- **Assignment**
Report how many lines in the listing below include the word "rotateX". Write nothing besides the number.
[[ Material for this task, beginning ]]
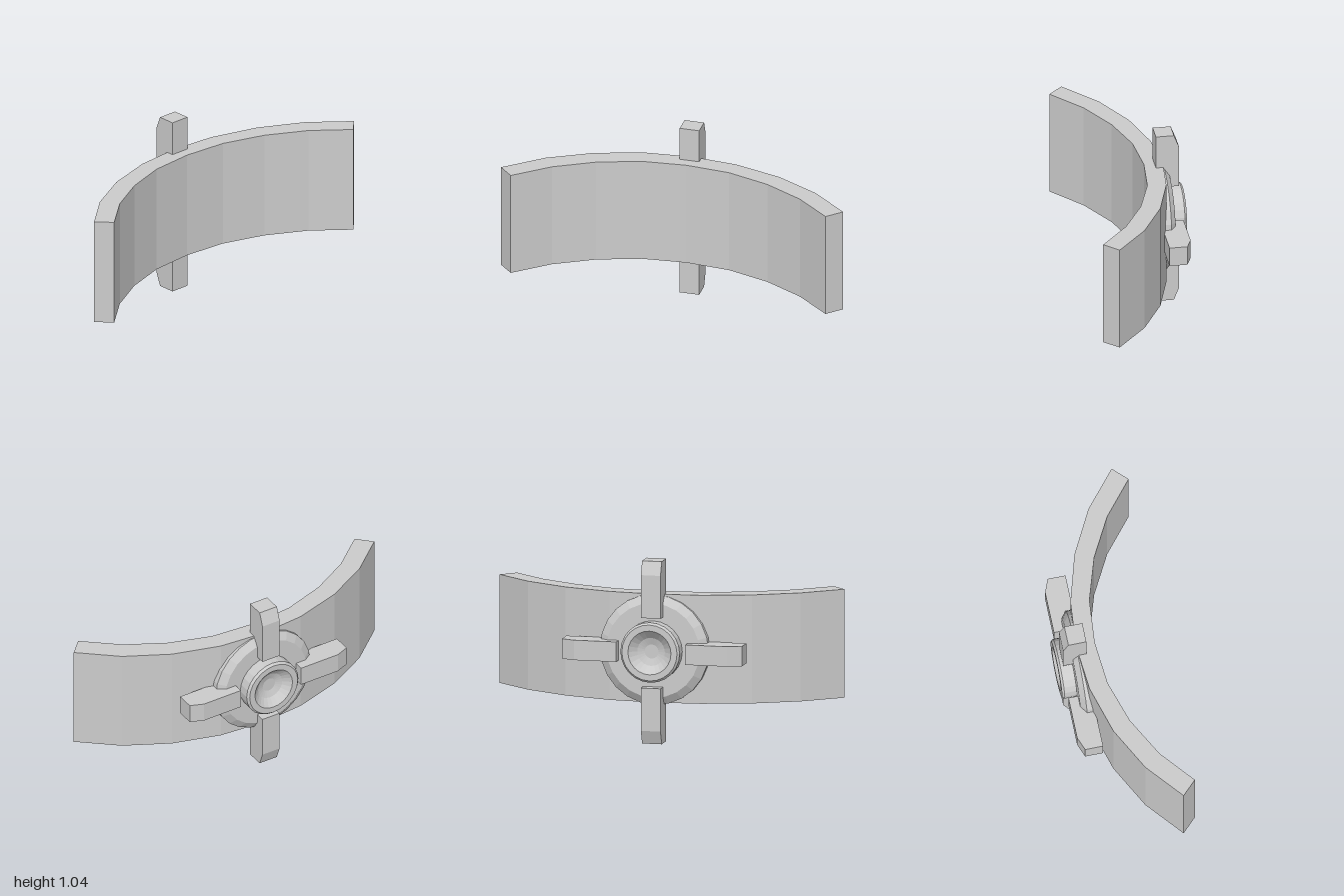
import * as THREE from 'three';

const CENTRE_Y = 0.532;

export function createModel() {
  const group = new THREE.Group();
  const material = new THREE.MeshStandardMaterial({ color: 0xcccccc, flatShading: true });
  const add = (name, geometry, parent = group) => {
    const mesh = new THREE.Mesh(geometry, material);
    mesh.name = name;
    parent.add(mesh);
    return mesh;
  };
  const v = (x, y) => new THREE.Vector2(x, y);

  // Curved band: half outlines (x, z) mirrored, extruded upward
  const outer = [[0, -0.19], [0.265, -0.167], [0.54, -0.087], [0.79, 0.045], [1, 0.222]];
  const inner = [[0, -0.082], [0.255, -0.06], [0.5, 0.018], [0.725, 0.14], [0.92, 0.303]];
  const mirror = (half) => [...half.slice(1).reverse().map(([x, z]) => [-x, z]), ...half];
  const outline = [...mirror(outer), ...mirror(inner).reverse()];
  const bandShape = new THREE.Shape(outline.map(([x, z]) => v(x, -z)));
  const band = new THREE.ExtrudeGeometry(bandShape, { depth: 0.62, bevelEnabled: false });
  band.rotateX(-Math.PI / 2).translate(0, 0.23, 0);
  add('curvedBand', band);

  // Round parts: profile of [radius, distance behind the origin], turned to face the back
  const turned = (name, profile) => {
    const geometry = new THREE.LatheGeometry(profile.map(([r, d]) => v(r, d)), 24);
    geometry.rotateX(-Math.PI / 2).translate(0, CENTRE_Y, 0);
    add(name, geometry);
  };
  turned('backPlate', [[0, 0.14], [0.315, 0.14], [0.315, 0.19], [0.27, 0.22], [0, 0.22]]);
  turned('dishedKnob', [
    [0, 0.21], [0.17, 0.21], [0.172, 0.29], [0.16, 0.303], [0.125, 0.303],
    [0.11, 0.29], [0.08, 0.265], [0.04, 0.252], [0, 0.252],
  ]);

  // Four arms with a sloped outer corner, arranged as a cross
  const armShape = new THREE.Shape([
    v(0.2, 0.142), v(0.522, 0.142), v(0.522, 0.245), v(0.445, 0.275), v(0.2, 0.275),
  ]);
  const arm = new THREE.ExtrudeGeometry(armShape, { depth: 0.114, bevelEnabled: false });
  arm.translate(0, 0, -0.057).rotateX(-Math.PI / 2);
  ['leftArm', 'topArm', 'rightArm', 'bottomArm'].forEach((name, i) => {
    const mesh = add(name, arm);
    mesh.position.y = 0.525;
    mesh.rotation.z = i * Math.PI / 2;
  });

  return group;
}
[[ Material for this task, end ]]
- **Completed task**
3